Task description |
Copy out each line below exactly as it appears.
◇ ◇ ◇ ◇ ◇
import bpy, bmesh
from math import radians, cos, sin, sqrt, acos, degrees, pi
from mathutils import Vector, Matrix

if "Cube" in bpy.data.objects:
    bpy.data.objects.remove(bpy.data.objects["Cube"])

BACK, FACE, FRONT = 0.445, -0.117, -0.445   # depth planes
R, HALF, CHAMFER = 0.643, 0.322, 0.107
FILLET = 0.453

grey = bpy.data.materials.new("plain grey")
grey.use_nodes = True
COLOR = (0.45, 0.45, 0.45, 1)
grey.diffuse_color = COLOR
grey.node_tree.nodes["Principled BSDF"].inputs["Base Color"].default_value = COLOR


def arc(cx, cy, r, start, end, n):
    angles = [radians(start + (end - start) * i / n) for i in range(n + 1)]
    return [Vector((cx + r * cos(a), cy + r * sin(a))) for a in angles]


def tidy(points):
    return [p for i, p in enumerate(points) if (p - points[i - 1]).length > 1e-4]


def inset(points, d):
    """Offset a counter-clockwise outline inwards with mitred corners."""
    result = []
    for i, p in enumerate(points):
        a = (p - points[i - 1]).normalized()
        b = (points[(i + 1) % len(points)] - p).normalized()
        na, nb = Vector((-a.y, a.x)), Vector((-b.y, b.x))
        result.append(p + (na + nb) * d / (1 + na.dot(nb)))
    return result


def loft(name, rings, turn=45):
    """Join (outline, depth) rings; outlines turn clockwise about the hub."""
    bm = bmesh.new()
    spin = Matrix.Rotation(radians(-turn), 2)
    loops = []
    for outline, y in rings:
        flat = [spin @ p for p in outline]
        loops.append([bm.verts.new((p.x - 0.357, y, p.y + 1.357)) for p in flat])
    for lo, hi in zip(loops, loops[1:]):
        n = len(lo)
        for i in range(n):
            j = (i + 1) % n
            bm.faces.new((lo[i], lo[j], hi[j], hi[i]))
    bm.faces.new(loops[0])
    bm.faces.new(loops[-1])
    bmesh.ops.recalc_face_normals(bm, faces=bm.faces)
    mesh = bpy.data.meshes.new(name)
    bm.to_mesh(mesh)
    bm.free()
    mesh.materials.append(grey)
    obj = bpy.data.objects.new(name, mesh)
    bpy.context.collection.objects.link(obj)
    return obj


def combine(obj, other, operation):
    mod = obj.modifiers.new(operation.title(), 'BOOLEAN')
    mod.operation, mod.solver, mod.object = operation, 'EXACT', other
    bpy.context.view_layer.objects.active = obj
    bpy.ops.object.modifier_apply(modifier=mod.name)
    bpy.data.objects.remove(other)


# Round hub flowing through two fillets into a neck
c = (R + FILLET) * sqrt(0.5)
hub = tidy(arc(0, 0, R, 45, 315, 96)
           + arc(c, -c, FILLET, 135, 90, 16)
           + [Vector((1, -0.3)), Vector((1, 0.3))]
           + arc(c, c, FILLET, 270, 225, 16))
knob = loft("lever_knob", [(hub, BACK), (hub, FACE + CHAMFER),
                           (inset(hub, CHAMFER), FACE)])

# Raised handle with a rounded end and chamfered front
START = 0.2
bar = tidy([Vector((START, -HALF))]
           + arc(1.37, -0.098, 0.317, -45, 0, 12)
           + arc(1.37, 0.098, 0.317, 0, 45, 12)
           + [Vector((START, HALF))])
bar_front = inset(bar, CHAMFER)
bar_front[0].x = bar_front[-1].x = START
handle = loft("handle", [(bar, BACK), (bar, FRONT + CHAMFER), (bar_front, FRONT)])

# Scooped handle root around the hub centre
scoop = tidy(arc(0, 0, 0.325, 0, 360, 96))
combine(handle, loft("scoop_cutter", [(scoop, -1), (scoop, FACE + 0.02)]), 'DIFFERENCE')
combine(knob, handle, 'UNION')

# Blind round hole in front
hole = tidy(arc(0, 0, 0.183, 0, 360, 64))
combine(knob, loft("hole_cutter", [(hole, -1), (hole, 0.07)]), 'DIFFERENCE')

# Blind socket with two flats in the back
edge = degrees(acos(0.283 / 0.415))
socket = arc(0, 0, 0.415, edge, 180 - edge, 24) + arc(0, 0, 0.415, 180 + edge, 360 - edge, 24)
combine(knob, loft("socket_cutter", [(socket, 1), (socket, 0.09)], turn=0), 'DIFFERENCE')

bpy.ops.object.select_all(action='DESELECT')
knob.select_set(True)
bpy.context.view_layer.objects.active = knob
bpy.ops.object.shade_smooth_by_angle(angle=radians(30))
◇ ◇ ◇ ◇ ◇
Task result |
import bpy, bmesh
from math import radians, cos, sin, sqrt, acos, degrees, pi
from mathutils import Vector, Matrix

if "Cube" in bpy.data.objects:
    bpy.data.objects.remove(bpy.data.objects["Cube"])

BACK, FACE, FRONT = 0.445, -0.117, -0.445   # depth planes
R, HALF, CHAMFER = 0.643, 0.322, 0.107
FILLET = 0.453

grey = bpy.data.materials.new("plain grey")
grey.use_nodes = True
COLOR = (0.45, 0.45, 0.45, 1)
grey.diffuse_color = COLOR
grey.node_tree.nodes["Principled BSDF"].inputs["Base Color"].default_value = COLOR


def arc(cx, cy, r, start, end, n):
    angles = [radians(start + (end - start) * i / n) for i in range(n + 1)]
    return [Vector((cx + r * cos(a), cy + r * sin(a))) for a in angles]


def tidy(points):
    return [p for i, p in enumerate(points) if (p - points[i - 1]).length > 1e-4]


def inset(points, d):
    """Offset a counter-clockwise outline inwards with mitred corners."""
    result = []
    for i, p in enumerate(points):
        a = (p - points[i - 1]).normalized()
        b = (points[(i + 1) % len(points)] - p).normalized()
        na, nb = Vector((-a.y, a.x)), Vector((-b.y, b.x))
        result.append(p + (na + nb) * d / (1 + na.dot(nb)))
    return result


def loft(name, rings, turn=45):
    """Join (outline, depth) rings; outlines turn clockwise about the hub."""
    bm = bmesh.new()
    spin = Matrix.Rotation(radians(-turn), 2)
    loops = []
    for outline, y in rings:
        flat = [spin @ p for p in outline]
        loops.append([bm.verts.new((p.x - 0.357, y, p.y + 1.357)) for p in flat])
    for lo, hi in zip(loops, loops[1:]):
        n = len(lo)
        for i in range(n):
            j = (i + 1) % n
            bm.faces.new((lo[i], lo[j], hi[j], hi[i]))
    bm.faces.new(loops[0])
    bm.faces.new(loops[-1])
    bmesh.ops.recalc_face_normals(bm, faces=bm.faces)
    mesh = bpy.data.meshes.new(name)
    bm.to_mesh(mesh)
    bm.free()
    mesh.materials.append(grey)
    obj = bpy.data.objects.new(name, mesh)
    bpy.context.collection.objects.link(obj)
    return obj


def combine(obj, other, operation):
    mod = obj.modifiers.new(operation.title(), 'BOOLEAN')
    mod.operation, mod.solver, mod.object = operation, 'EXACT', other
    bpy.context.view_layer.objects.active = obj
    bpy.ops.object.modifier_apply(modifier=mod.name)
    bpy.data.objects.remove(other)


# Round hub flowing through two fillets into a neck
c = (R + FILLET) * sqrt(0.5)
hub = tidy(arc(0, 0, R, 45, 315, 96)
           + arc(c, -c, FILLET, 135, 90, 16)
           + [Vector((1, -0.3)), Vector((1, 0.3))]
           + arc(c, c, FILLET, 270, 225, 16))
knob = loft("lever_knob", [(hub, BACK), (hub, FACE + CHAMFER),
                           (inset(hub, CHAMFER), FACE)])

# Raised handle with a rounded end and chamfered front
START = 0.2
bar = tidy([Vector((START, -HALF))]
           + arc(1.37, -0.098, 0.317, -45, 0, 12)
           + arc(1.37, 0.098, 0.317, 0, 45, 12)
           + [Vector((START, HALF))])
bar_front = inset(bar, CHAMFER)
bar_front[0].x = bar_front[-1].x = START
handle = loft("handle", [(bar, BACK), (bar, FRONT + CHAMFER), (bar_front, FRONT)])

# Scooped handle root around the hub centre
scoop = tidy(arc(0, 0, 0.325, 0, 360, 96))
combine(handle, loft("scoop_cutter", [(scoop, -1), (scoop, FACE + 0.02)]), 'DIFFERENCE')
combine(knob, handle, 'UNION')

# Blind round hole in front
hole = tidy(arc(0, 0, 0.183, 0, 360, 64))
combine(knob, loft("hole_cutter", [(hole, -1), (hole, 0.07)]), 'DIFFERENCE')

# Blind socket with two flats in the back
edge = degrees(acos(0.283 / 0.415))
socket = arc(0, 0, 0.415, edge, 180 - edge, 24) + arc(0, 0, 0.415, 180 + edge, 360 - edge, 24)
combine(knob, loft("socket_cutter", [(socket, 1), (socket, 0.09)], turn=0), 'DIFFERENCE')

bpy.ops.object.select_all(action='DESELECT')
knob.select_set(True)
bpy.context.view_layer.objects.active = knob
bpy.ops.object.shade_smooth_by_angle(angle=radians(30))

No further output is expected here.